This paper examines the consequences of the large-scale emigration to Israel by the Yemenite Jewish population in the late 1940’s. The focus for this examination are the nocturnal dreams of this population collected from the three generations that directly and indirectly experienced the emigration. Additionally, the dream content and interpretation are linked analogously with the fate of the henna, a premarital ceremony revered by the Yemenite Jews, as it has changed in form and function over time and space. An ethnographic study of an ethnically homogeneous Yemenite Jewish town in Israel, including extensive interviews establishing the various cultural and political contexts of their dreams over three generations, illuminates the consequences of this populations’ adaptation to contemporary Israel society.
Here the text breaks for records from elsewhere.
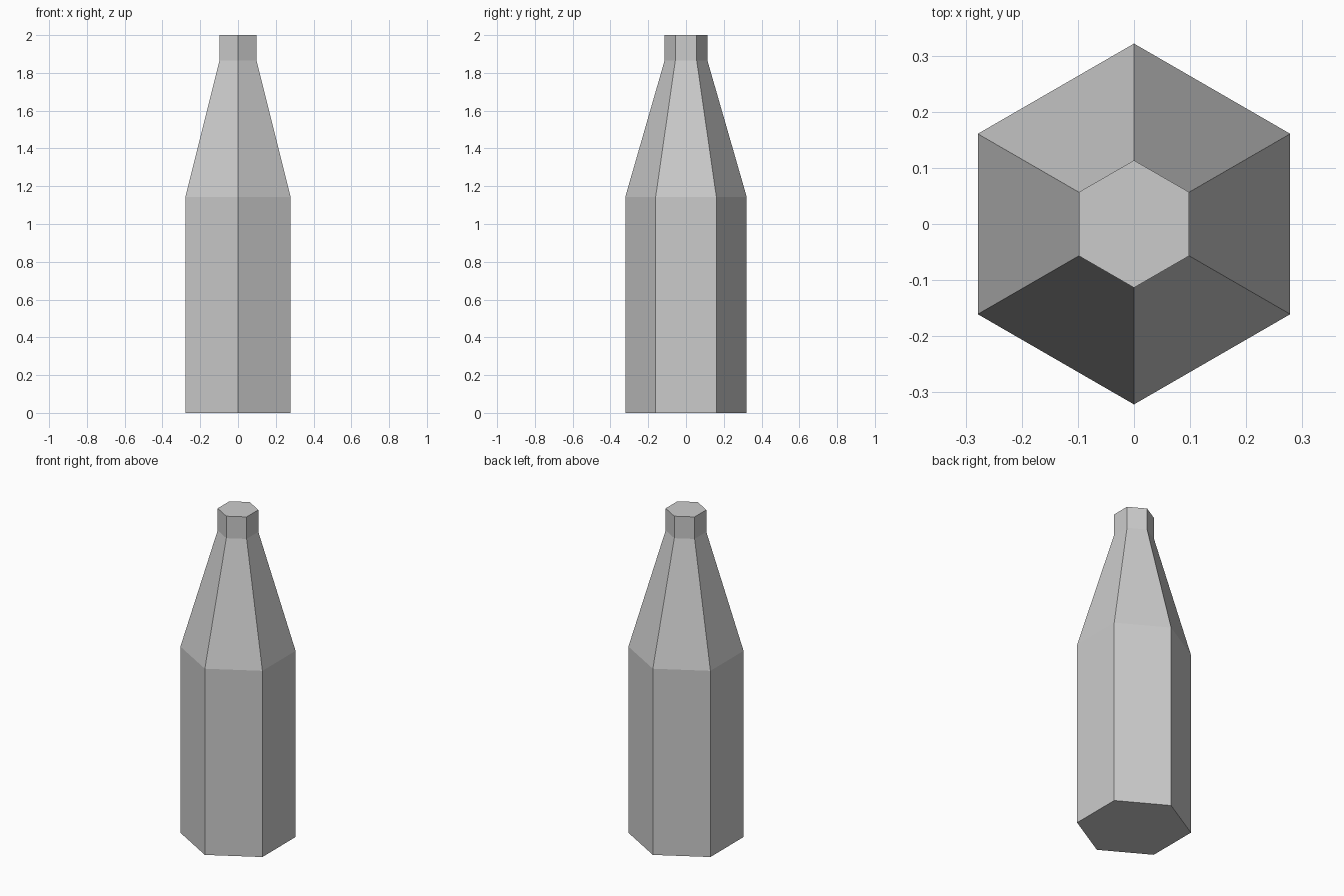
import bpy, bmesh, math

if "Cube" in bpy.data.objects:
    bpy.data.objects.remove(bpy.data.objects["Cube"])

SIDES = 6
# (radius, height) from base to mouth
PROFILE = [(0.3215, 0.0), (0.3215, 1.143), (0.1135, 1.865), (0.1135, 2.0)]

bm = bmesh.new()
rings = []
for r, z in PROFILE:
    angles = [math.pi / 2 + 2 * math.pi * i / SIDES for i in range(SIDES)]
    rings.append([bm.verts.new((r * math.cos(a), r * math.sin(a), z)) for a in angles])

# body, shoulder and neck walls
for low, high in zip(rings, rings[1:]):
    for i in range(SIDES):
        j = (i + 1) % SIDES
        bm.faces.new((low[i], low[j], high[j], high[i]))

# flat base and flat top
bm.faces.new(rings[0][::-1])
bm.faces.new(rings[-1])

mesh = bpy.data.meshes.new("bottle")
bm.to_mesh(mesh)
bm.free()
bottle = bpy.data.objects.new("bottle", mesh)
bpy.context.collection.objects.link(bottle)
The author suggests that Yemenite Jewish dream life is a valuable idiosyncratic and prismatic cultural form that reflects highly intimate visions of the self/Other experience and, as such, is intrinsic to the Yemenite Jewish mediation between their history in Yemen and their migratory experience in Israel. The discussion is embellished with the author’s photographs from his fieldwork.
Dreams, Yemenite Jews, Israel, Immigration
Identity and Belonging
Paper Presentation in a Themed Session
Director, Counseling, The Juilliard School
William Buse, PhD, completed his anthropological training (Columbia University) and his psychoanalytic training (Postgraduate Center for Mental Health) in New York City where he currently serves as Director of Counseling at The Juilliard School.